WHAT TO PRODUCE: There is material below. Print exactly the lines starting at the line with "ring(mix(.45), [.42] *" and ending at the line with "bm.faces.new((low[i], low[j], high[j], high[i]))", ends included, and no others.

=== Section Start ===

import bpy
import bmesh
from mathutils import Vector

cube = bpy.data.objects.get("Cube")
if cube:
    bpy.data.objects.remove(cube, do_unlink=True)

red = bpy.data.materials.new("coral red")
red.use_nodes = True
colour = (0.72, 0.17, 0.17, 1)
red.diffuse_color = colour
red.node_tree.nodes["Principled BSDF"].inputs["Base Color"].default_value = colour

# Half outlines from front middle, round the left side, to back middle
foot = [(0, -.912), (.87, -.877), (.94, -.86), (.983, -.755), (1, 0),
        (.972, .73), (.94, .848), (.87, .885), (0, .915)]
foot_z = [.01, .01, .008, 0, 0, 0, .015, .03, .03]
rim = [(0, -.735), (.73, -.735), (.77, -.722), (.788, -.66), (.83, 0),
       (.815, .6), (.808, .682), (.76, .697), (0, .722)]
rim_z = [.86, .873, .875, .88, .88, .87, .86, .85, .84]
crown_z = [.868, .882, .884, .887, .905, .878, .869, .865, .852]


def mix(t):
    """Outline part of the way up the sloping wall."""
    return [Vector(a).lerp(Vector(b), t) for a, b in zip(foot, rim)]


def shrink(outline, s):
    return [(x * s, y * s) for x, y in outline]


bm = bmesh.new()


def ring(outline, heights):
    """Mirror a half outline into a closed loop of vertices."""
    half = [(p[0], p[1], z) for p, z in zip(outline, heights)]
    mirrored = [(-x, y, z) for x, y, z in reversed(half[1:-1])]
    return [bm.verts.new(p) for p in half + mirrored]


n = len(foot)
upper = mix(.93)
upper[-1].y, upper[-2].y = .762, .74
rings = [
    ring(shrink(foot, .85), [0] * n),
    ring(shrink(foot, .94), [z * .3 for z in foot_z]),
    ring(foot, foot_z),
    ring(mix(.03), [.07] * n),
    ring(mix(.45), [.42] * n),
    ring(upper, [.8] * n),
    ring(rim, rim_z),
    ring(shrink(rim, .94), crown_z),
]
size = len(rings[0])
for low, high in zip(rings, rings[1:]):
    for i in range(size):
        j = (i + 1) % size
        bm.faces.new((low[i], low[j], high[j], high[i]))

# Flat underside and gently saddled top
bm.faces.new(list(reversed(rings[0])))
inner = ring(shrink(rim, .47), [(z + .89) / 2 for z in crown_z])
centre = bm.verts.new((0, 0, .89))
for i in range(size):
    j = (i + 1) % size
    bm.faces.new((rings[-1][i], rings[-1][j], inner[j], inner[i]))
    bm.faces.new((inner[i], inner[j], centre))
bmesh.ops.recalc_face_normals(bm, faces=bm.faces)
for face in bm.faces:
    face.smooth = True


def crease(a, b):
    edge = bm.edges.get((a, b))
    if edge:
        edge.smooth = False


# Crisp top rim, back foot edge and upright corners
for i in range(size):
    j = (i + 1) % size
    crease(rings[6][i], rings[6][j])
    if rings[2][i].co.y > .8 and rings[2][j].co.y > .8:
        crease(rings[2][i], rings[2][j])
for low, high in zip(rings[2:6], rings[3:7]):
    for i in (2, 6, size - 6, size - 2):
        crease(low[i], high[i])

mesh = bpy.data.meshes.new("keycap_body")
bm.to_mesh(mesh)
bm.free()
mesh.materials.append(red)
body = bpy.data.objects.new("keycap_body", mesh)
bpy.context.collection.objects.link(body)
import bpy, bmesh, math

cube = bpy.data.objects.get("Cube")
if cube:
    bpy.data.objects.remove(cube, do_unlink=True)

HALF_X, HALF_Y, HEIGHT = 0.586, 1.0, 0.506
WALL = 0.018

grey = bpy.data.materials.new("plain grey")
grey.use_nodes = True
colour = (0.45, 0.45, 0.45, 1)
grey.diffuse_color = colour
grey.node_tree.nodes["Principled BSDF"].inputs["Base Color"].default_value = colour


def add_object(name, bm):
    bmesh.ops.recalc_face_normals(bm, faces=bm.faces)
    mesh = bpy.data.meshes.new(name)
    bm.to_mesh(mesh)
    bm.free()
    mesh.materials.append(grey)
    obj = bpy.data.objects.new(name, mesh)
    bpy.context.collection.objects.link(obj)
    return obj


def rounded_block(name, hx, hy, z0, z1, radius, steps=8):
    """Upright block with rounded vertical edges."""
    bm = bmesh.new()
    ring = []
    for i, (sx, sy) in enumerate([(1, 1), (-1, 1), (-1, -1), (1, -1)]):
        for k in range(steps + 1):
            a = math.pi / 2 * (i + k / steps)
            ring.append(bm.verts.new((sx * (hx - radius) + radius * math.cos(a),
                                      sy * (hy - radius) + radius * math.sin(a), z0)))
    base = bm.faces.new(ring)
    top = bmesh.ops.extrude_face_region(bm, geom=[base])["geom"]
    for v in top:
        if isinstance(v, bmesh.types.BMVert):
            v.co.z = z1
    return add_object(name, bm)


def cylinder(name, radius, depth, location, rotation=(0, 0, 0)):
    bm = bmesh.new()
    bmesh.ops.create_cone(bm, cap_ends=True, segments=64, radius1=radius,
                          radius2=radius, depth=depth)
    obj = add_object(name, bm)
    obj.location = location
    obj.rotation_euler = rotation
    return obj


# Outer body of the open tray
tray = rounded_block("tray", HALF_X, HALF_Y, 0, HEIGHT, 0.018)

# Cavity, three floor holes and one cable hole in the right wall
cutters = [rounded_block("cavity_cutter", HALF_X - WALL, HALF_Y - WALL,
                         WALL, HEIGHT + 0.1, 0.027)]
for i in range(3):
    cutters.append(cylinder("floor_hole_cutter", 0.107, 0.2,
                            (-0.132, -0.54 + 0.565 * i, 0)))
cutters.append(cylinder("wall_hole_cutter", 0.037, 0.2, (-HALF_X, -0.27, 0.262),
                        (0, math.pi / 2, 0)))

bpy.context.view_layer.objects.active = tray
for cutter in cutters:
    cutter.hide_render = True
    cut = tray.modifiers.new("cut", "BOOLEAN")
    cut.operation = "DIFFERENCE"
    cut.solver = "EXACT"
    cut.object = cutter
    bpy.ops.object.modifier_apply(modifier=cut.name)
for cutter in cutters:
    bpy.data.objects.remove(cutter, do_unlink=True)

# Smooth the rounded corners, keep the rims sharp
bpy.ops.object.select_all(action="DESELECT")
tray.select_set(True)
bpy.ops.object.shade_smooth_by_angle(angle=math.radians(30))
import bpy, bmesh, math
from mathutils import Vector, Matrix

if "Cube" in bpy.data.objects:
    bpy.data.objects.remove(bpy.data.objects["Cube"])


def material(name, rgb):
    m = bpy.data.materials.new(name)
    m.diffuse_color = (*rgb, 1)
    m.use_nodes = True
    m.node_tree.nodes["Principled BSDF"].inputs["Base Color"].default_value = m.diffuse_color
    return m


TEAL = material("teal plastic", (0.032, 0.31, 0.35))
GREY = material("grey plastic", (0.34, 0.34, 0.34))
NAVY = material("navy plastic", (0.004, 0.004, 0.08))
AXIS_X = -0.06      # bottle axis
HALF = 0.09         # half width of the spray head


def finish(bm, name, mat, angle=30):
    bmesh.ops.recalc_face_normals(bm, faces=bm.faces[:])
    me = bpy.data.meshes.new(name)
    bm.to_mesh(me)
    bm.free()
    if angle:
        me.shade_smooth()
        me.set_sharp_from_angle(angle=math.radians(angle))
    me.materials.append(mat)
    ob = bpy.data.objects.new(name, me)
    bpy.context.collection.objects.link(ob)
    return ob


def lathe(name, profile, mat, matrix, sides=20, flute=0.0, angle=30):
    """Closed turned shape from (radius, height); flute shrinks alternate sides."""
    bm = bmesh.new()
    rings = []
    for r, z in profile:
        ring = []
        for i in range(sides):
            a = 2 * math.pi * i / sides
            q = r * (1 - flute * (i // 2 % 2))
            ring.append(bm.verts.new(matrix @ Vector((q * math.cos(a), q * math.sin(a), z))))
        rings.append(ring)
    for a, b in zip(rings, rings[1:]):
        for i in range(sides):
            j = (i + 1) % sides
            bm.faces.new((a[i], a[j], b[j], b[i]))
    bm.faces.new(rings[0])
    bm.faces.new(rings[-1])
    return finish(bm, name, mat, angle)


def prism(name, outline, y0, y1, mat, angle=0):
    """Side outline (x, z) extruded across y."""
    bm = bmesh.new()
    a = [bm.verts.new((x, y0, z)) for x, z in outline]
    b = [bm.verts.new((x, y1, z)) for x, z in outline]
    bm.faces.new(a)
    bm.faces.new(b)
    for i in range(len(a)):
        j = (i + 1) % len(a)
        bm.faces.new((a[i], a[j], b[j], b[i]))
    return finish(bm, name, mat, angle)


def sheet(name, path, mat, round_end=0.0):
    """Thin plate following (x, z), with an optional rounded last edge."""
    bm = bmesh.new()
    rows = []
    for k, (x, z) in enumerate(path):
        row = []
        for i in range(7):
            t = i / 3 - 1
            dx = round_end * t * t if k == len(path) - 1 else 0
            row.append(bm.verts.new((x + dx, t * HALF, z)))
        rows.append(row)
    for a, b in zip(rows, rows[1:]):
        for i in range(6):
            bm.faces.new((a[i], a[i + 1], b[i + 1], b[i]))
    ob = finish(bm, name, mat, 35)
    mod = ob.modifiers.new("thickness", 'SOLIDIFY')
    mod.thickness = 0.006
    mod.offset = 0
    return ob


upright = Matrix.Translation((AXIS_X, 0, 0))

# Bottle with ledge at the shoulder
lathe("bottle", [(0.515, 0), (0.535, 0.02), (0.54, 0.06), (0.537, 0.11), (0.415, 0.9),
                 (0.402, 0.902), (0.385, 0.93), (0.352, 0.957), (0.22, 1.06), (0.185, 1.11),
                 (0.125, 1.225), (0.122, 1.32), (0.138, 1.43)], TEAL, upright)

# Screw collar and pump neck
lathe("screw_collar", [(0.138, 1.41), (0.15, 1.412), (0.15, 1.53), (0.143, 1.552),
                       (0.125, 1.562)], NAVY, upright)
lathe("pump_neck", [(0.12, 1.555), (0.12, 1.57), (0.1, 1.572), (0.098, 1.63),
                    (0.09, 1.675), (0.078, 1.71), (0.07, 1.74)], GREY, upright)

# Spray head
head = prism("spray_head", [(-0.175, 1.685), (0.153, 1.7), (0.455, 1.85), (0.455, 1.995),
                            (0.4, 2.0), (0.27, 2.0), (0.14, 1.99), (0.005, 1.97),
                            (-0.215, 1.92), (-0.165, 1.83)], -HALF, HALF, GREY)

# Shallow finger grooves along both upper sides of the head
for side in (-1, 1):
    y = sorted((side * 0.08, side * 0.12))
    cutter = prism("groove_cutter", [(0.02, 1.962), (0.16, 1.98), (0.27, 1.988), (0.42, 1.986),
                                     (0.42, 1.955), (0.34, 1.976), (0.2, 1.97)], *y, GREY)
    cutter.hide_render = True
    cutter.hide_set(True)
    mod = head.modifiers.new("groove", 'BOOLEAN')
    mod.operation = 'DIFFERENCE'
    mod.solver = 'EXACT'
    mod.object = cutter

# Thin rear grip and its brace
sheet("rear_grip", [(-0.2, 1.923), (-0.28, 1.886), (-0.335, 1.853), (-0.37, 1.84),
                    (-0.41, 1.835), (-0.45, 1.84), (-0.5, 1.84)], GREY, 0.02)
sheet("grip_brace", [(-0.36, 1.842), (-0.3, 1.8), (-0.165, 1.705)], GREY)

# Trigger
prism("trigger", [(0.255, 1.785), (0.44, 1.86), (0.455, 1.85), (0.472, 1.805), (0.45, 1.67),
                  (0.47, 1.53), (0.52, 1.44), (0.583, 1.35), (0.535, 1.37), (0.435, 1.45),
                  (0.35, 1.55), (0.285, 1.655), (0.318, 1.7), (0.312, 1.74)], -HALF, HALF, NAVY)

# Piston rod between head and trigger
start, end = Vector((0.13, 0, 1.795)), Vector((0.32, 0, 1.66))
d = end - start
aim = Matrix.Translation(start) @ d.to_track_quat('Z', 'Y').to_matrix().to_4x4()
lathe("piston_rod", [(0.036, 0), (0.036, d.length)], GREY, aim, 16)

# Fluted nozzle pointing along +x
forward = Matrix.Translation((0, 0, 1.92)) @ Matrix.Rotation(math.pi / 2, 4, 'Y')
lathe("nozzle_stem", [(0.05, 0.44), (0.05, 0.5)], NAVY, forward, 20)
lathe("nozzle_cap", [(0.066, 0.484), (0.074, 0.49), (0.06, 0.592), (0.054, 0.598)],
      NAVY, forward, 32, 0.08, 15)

=== Section End ===

PROBLEM SOLUTION:
    ring(mix(.45), [.42] * n),
    ring(upper, [.8] * n),
    ring(rim, rim_z),
    ring(shrink(rim, .94), crown_z),
]
size = len(rings[0])
for low, high in zip(rings, rings[1:]):
    for i in range(size):
        j = (i + 1) % size
        bm.faces.new((low[i], low[j], high[j], high[i]))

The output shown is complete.